  20. Jennifer Daryl Slack & J. Macgregor Wise, Culture and Technology. A Primer, 2nd ed., New York: 2015, p. 132.
  21. Ibid., p. 155.
  22. Cf. Raymond Williams, Literature and Marxism, Oxford: 1977, p. 121-126.
  23. Stuart Hall, “Epilogue: Through the Prism of an Intellectual Life”, in: Culture, Politics, Race and Diaspora: The Thought of Stuart Hall, ed. Brian Meeks, Kingston: 2007, 269-291, here p. 279.
  24. Mark Fisher, Capitalist Realism: Is there No Alternative? Winchester: 2009, p. 17.
  25. Orsod Malik, “Frontlines: Land and the Climate Crisis with Abeer Butmeh, Dr Hamza Hamouchene and Sam Siva”, January 18, 2022, Stuart Hall Foundation (accessed 4 Apr 2022).
  26. Chris Barker & Emma A. Jane, Cultural Studies: Theory and Practice, 5th ed., Los Angeles: 2016, p. 35-42.
  27. Cf. Linda Steiner, “‘Wrestling with the Angels’: Stuart Hall’s Theory and Method”, Howard Journal of Communications 27:2 (2016), 102-111.
  28. Stuart Hall, “Introduction to Paper Voices” (1975), Writings on Media: History of the Present, ed. Charlotte Brunsdon, New York: 2021, 141-154, here p. 141.
  29. Ibid.
  30. Ibid., p. 146.
  31. Ibid.
  32. Ibid., p. 148.
  33. Stuart Hall, “Mugging: A Case Study in the Media” (1975), Writings on Media: History of the Present, ed. Charlotte Brunsdon, New York: 2021, 162-168.
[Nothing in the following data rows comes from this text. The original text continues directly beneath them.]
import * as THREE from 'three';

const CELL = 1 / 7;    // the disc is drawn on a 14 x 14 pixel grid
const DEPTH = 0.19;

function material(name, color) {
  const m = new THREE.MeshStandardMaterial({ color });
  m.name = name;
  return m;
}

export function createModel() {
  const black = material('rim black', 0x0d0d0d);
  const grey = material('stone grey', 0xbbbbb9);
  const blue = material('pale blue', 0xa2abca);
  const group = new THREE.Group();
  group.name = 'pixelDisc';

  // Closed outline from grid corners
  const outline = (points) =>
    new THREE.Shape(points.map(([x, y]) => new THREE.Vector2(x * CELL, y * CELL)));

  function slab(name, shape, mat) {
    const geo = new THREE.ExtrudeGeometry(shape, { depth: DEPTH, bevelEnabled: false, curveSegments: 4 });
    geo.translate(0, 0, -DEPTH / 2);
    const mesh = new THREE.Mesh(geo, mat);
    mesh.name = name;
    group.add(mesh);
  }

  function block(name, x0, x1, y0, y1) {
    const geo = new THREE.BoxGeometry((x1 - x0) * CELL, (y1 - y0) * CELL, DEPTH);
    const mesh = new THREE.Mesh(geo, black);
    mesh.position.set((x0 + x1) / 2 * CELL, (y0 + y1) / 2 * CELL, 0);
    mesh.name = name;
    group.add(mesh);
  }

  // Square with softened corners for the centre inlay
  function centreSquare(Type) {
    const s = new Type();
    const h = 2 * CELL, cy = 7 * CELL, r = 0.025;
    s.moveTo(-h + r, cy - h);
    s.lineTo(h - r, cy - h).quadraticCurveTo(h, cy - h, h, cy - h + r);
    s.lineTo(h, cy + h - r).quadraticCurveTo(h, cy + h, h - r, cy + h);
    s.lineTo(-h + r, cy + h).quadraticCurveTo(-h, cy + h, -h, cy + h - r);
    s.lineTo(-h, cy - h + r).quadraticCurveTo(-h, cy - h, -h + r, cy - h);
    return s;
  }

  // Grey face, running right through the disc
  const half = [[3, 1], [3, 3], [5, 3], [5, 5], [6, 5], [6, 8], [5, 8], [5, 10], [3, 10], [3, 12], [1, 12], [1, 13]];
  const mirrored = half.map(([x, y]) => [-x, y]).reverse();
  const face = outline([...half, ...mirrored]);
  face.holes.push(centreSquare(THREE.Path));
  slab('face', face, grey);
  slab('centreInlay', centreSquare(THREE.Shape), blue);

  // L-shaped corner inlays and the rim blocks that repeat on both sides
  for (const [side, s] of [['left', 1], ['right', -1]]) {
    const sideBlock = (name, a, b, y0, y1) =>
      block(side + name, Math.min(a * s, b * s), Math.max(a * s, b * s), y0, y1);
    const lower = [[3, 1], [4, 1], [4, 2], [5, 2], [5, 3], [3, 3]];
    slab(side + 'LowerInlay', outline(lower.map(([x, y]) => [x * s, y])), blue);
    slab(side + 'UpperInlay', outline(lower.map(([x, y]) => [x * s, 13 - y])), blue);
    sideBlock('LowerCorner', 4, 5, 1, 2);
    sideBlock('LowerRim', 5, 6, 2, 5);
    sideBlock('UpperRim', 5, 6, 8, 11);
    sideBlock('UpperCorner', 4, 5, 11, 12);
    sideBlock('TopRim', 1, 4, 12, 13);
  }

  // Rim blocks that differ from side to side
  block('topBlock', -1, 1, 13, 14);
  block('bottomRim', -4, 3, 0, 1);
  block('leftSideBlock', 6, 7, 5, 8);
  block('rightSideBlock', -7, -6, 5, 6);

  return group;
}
  34. Stuart Hall, “Encoding and Decoding in the Television Discourse” (1973), Writings on Media: History of the Present, ed. Charlotte Brunsdon, New York: 2021, 247-266, here p. 251.
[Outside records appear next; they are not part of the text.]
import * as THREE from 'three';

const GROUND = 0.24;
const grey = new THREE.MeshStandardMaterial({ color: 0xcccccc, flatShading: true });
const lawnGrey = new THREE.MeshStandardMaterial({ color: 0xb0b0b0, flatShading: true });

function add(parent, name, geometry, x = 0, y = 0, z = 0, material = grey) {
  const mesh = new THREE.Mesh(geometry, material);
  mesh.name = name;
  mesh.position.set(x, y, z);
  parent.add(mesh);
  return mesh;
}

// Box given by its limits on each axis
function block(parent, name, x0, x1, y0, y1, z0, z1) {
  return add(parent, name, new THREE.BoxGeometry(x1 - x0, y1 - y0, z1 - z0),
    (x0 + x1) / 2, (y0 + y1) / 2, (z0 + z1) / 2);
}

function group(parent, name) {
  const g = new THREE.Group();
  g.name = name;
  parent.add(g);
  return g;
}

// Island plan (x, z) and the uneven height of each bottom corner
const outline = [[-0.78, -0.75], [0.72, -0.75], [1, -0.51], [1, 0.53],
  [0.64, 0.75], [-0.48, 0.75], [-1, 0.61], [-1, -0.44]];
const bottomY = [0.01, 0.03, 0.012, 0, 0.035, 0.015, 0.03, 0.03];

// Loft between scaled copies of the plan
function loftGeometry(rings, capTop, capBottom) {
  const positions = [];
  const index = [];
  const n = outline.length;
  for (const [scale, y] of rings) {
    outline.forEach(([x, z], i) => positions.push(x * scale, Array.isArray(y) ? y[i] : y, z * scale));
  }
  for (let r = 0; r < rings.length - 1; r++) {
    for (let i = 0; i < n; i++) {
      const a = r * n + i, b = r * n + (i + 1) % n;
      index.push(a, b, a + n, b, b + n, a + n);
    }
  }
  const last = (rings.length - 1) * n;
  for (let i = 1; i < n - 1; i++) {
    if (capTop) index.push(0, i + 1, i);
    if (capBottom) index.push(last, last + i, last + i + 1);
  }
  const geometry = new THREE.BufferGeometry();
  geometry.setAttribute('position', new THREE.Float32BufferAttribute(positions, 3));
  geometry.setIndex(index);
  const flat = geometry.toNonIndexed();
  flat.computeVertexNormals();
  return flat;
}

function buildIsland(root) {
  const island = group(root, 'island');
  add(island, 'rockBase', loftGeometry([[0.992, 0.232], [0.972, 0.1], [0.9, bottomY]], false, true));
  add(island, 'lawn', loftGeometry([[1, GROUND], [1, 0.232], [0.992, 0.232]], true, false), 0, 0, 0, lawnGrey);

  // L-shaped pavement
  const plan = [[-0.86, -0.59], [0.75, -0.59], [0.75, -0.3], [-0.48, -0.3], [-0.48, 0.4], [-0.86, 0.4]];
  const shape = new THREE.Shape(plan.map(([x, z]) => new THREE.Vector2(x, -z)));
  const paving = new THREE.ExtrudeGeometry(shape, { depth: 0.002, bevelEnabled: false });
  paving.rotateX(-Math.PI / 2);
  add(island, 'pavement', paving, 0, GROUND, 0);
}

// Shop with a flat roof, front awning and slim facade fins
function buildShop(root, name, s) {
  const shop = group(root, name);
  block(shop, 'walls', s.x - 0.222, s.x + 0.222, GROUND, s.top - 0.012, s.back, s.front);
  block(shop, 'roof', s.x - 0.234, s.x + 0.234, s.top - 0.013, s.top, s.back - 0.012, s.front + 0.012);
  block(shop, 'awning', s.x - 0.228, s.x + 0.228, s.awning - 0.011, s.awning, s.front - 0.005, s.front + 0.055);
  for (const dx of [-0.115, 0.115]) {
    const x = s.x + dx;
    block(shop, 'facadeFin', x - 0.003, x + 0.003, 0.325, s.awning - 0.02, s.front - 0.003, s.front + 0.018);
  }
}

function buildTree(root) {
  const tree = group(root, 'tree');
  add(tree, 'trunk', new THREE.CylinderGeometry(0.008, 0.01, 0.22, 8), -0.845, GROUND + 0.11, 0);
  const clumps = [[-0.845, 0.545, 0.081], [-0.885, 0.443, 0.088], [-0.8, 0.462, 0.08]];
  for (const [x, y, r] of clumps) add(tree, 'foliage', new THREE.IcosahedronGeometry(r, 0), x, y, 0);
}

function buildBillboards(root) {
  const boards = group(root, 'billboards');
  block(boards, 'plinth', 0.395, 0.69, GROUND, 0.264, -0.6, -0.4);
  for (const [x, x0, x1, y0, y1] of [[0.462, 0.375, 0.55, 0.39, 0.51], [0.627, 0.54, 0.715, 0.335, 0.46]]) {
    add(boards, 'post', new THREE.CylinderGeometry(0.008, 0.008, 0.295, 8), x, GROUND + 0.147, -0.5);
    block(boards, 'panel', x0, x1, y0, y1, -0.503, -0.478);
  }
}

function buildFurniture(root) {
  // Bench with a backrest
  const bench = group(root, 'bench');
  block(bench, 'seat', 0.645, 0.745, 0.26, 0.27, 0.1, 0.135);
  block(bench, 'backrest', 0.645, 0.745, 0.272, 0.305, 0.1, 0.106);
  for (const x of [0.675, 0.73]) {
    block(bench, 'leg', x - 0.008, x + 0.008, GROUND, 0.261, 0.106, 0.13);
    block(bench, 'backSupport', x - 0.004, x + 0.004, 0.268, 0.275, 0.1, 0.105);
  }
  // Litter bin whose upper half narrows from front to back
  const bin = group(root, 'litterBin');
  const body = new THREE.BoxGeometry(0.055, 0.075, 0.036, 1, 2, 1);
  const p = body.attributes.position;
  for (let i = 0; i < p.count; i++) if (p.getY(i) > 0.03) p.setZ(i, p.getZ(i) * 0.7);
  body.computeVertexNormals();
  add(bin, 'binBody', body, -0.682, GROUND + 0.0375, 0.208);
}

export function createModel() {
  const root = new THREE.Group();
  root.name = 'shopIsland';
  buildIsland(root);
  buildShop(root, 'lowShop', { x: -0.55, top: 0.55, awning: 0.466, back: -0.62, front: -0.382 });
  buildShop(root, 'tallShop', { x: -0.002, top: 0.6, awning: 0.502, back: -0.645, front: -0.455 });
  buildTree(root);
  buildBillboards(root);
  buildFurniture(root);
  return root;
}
  35. Steiner, “Stuart Hall’s Theory and Method”, p. 105.
  36. Hall, “Encoding and Decoding in the Television Discourse” (1973), p. 262-264.
  37. Dorothy Hobson, “Housewives and the Media”, in: Culture, Media, Language, eds. Stuart Hall, Dorothy Hobson, Andrew Lowe & Paul Willis, London: 1980, 105-114.
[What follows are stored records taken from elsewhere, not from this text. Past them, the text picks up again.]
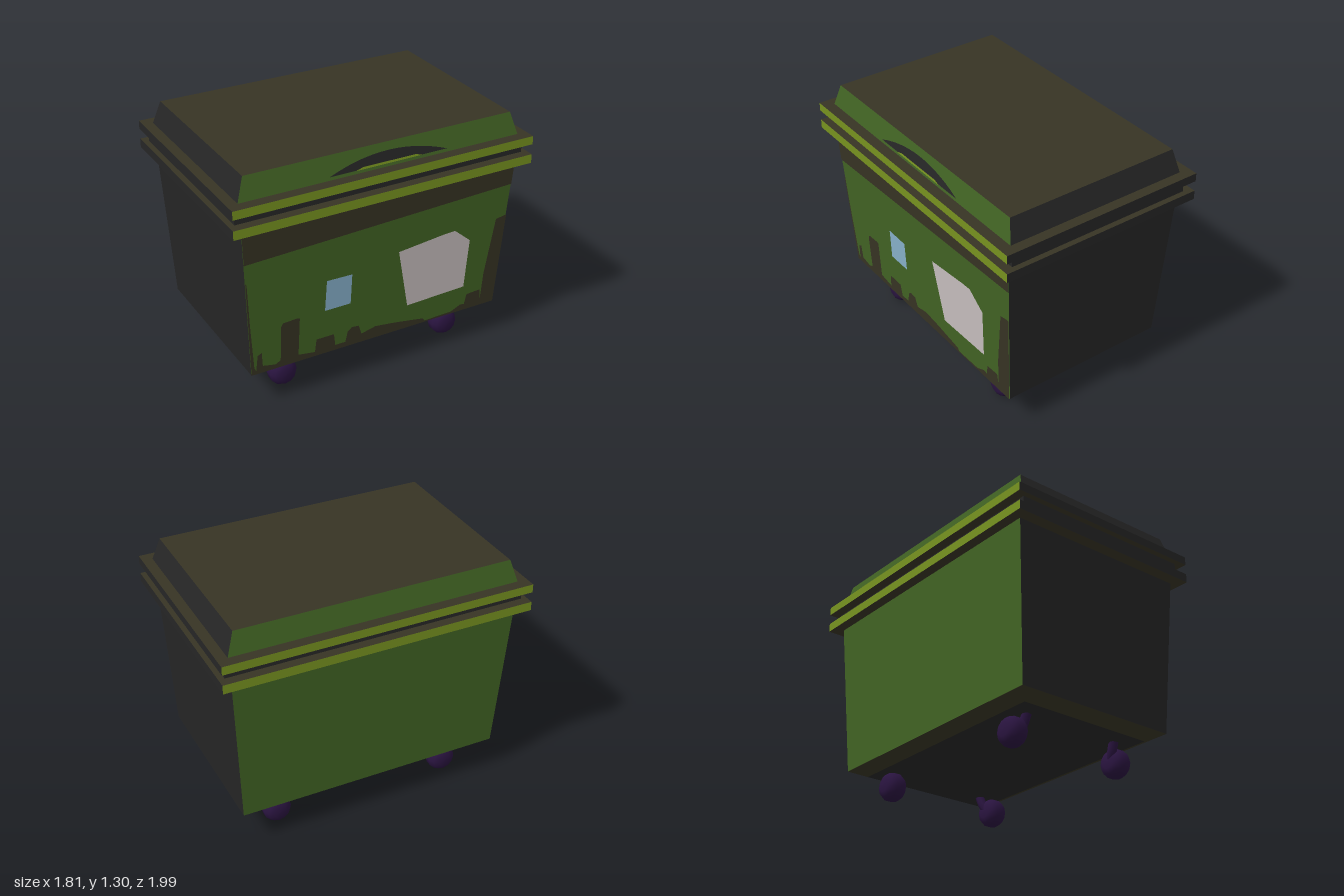
import * as THREE from 'three';

const mat = (name, color) => {
  const m = new THREE.MeshStandardMaterial({ color });
  m.name = name;
  return m;
};

export function createModel() {
  const green = mat('green paint', 0x426424);
  const lime = mat('lime rim', 0x76921f);
  const black = mat('dark metal', 0x262626);
  const brown = mat('grimy brown', 0x373424);
  const purple = mat('purple caster', 0x2a1440);
  const pale = mat('pale patch', 0xc8c0c0);
  const blue = mat('blue sticker', 0x88b2cc);

  const bin = new THREE.Group();
  bin.name = 'wheeledBin';

  const add = (name, geometry, material, parent = bin) => {
    const mesh = new THREE.Mesh(geometry, material);
    mesh.name = name;
    parent.add(mesh);
    return mesh;
  };

  // Box tapering from half-sizes [x, z] at y0 to [x, z] at y1;
  // material order is ends, ends, top, bottom, front, back
  const frustum = (name, y0, [x0, z0], y1, [x1, z1], ends, top, bottom, sides) => {
    const g = new THREE.BoxGeometry(2, 2, 2);
    const p = g.attributes.position;
    for (let i = 0; i < p.count; i++) {
      const up = p.getY(i) > 0;
      p.setXYZ(i, p.getX(i) * (up ? x1 : x0), up ? y1 : y0, p.getZ(i) * (up ? z1 : z0));
    }
    g.computeVertexNormals();
    return add(name, g, [ends, ends, top, bottom, sides, sides]);
  };

  // Body, rims and lid
  frustum('underside', 0.165, [0.638, 0.385], 0.2, [0.715, 0.461], brown, brown, black, brown);
  frustum('body', 0.2, [0.715, 0.461], 1.04, [0.762, 0.508], black, brown, brown, green);
  frustum('lowerRim', 1.037, [0.825, 0.5625], 1.085, [0.825, 0.5625], black, brown, brown, lime);
  frustum('rimGap', 1.085, [0.795, 0.513], 1.14, [0.795, 0.513], black, black, black, black);
  frustum('upperRim', 1.14, [0.825, 0.5625], 1.185, [0.825, 0.5625], black, brown, brown, lime);
  frustum('lid', 1.185, [0.771, 0.504], 1.305, [0.733, 0.48], black, brown, brown, green);

  // Painted shapes laid on the sloping front faces
  const bodyZ = y => 0.461 + 0.047 * (y - 0.2) / 0.84;
  const lidZ = y => 0.504 - 0.024 * (y - 1.185) / 0.12;
  const paint = (name, points, material, slope, lift = 0.004) => {
    const shape = new THREE.Shape(points.map(([x, y]) => new THREE.Vector2(x, y)));
    const g = new THREE.ShapeGeometry(shape);
    const p = g.attributes.position;
    for (let i = 0; i < p.count; i++) p.setZ(i, slope(p.getY(i)) + lift);
    g.computeVertexNormals();
    return add(name, g, material);
  };

  paint('topGrimeBand', [[-0.751, 0.852], [0.755, 0.91], [0.762, 1.037], [-0.762, 1.037]], brown, bodyZ);
  paint('bottomGrime', [
    [-0.715, 0.2], [0.715, 0.2], [0.745, 0.73], [0.735, 0.73], [0.682, 0.72], [0.638, 0.4],
    [0.63, 0.23], [0.622, 0.3], [0.541, 0.295], [0.529, 0.235], [0.506, 0.24], [0.448, 0.212],
    [0.285, 0.208], [0.274, 0.225], [0.1, 0.255], [-0.016, 0.27], [-0.097, 0.25], [-0.114, 0.305],
    [-0.155, 0.31], [-0.178, 0.29], [-0.19, 0.23], [-0.248, 0.23], [-0.258, 0.3], [-0.357, 0.3],
    [-0.364, 0.225], [-0.457, 0.24], [-0.453, 0.46], [-0.464, 0.465], [-0.545, 0.46],
    [-0.556, 0.44], [-0.556, 0.24], [-0.585, 0.225], [-0.654, 0.24], [-0.66, 0.32],
    [-0.682, 0.31], [-0.69, 0.22], [-0.7, 0.24], [-0.722, 0.5], [-0.738, 0.74], [-0.745, 0.75],
  ], brown, bodyZ);
  paint('blueSticker', [[-0.313, 0.46], [-0.168, 0.46], [-0.165, 0.632], [-0.307, 0.635]], blue, bodyZ);
  paint('palePatch', [[0.17, 0.34], [0.515, 0.352], [0.528, 0.635], [0.43, 0.718], [0.37, 0.715], [0.1, 0.685]],
    pale, bodyZ);
  for (const x of [-0.06, 0.36])
    paint('drip', [[x, 1.005], [x + 0.015, 1.037], [x - 0.015, 1.037]], black, bodyZ, 0.007);

  // Curved lid handle with a lime sliver beneath
  const arc = [];
  for (let i = 0; i <= 14; i++) {
    const t = i / 14 * 2 - 1;
    arc.push([0.025 - 0.325 * t, 1.203 + 0.062 * (1 - t * t)]);
  }
  paint('lidHandle', arc, black, lidZ);
  paint('handleSlot', [[-0.16, 1.203], [0.21, 1.203], [0.17, 1.214], [-0.12, 1.214]], lime, lidZ, 0.007);

  // Casters: barrel wheel with a bent leg reaching outward and inward
  const wheelProfile = [[0, -0.058], [0.035, -0.057], [0.06, -0.044], [0.075, -0.02],
    [0.075, 0.02], [0.06, 0.044], [0.035, 0.057], [0, 0.058]].map(([r, y]) => new THREE.Vector2(r, y));
  const wheelGeo = new THREE.LatheGeometry(wheelProfile, 12).rotateX(Math.PI / 2);
  for (const sx of [-1, 1]) for (const sz of [-1, 1]) {
    const caster = new THREE.Group();
    caster.name = 'caster';
    caster.position.set(sx * 0.485, 0.077, sz * 0.33);
    add('wheel', wheelGeo, purple, caster);
    const path = new THREE.CatmullRomCurve3([
      new THREE.Vector3(0, 0, -sz * 0.03),
      new THREE.Vector3(sx * 0.025, 0.045, -sz * 0.045),
      new THREE.Vector3(sx * 0.045, 0.095, -sz * 0.05),
    ]);
    add('leg', new THREE.TubeGeometry(path, 6, 0.024, 8), purple, caster);
    bin.add(caster);
  }

  // The bin stands turned on the ground
  bin.rotation.y = 1.039;
  const model = new THREE.Group();
  model.name = 'model';
  model.add(bin);
  return model;
}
  38. David Morley, The ‘Nationwide’ Audience: Structure and Decoding, London: 1980.
  39. Janice A. Radway, “Women Read the Romance: The Interaction of Text and Context”, Feminist Studies 9:1 (1983), p. 53-78.
  40. Dick Hebdige, Subculture: the Meaning of Style, London: 1987 (1979).

Selected Bibliography

  • Hall, Stuart, Chas Critcher, Tony Jefferson, John Clarke & Brian Roberts: Policing the Crisis. Mugging, the State, and Law and Order, London: 2013 (1978).
  • “Special Issue: This Conjuncture”, New Formations, 96-97 (2019).
  • Slack, Jennifer Daryl & J. Macgregor Wise: Culture and Technology. A Primer, 2nd ed., New York: 2015.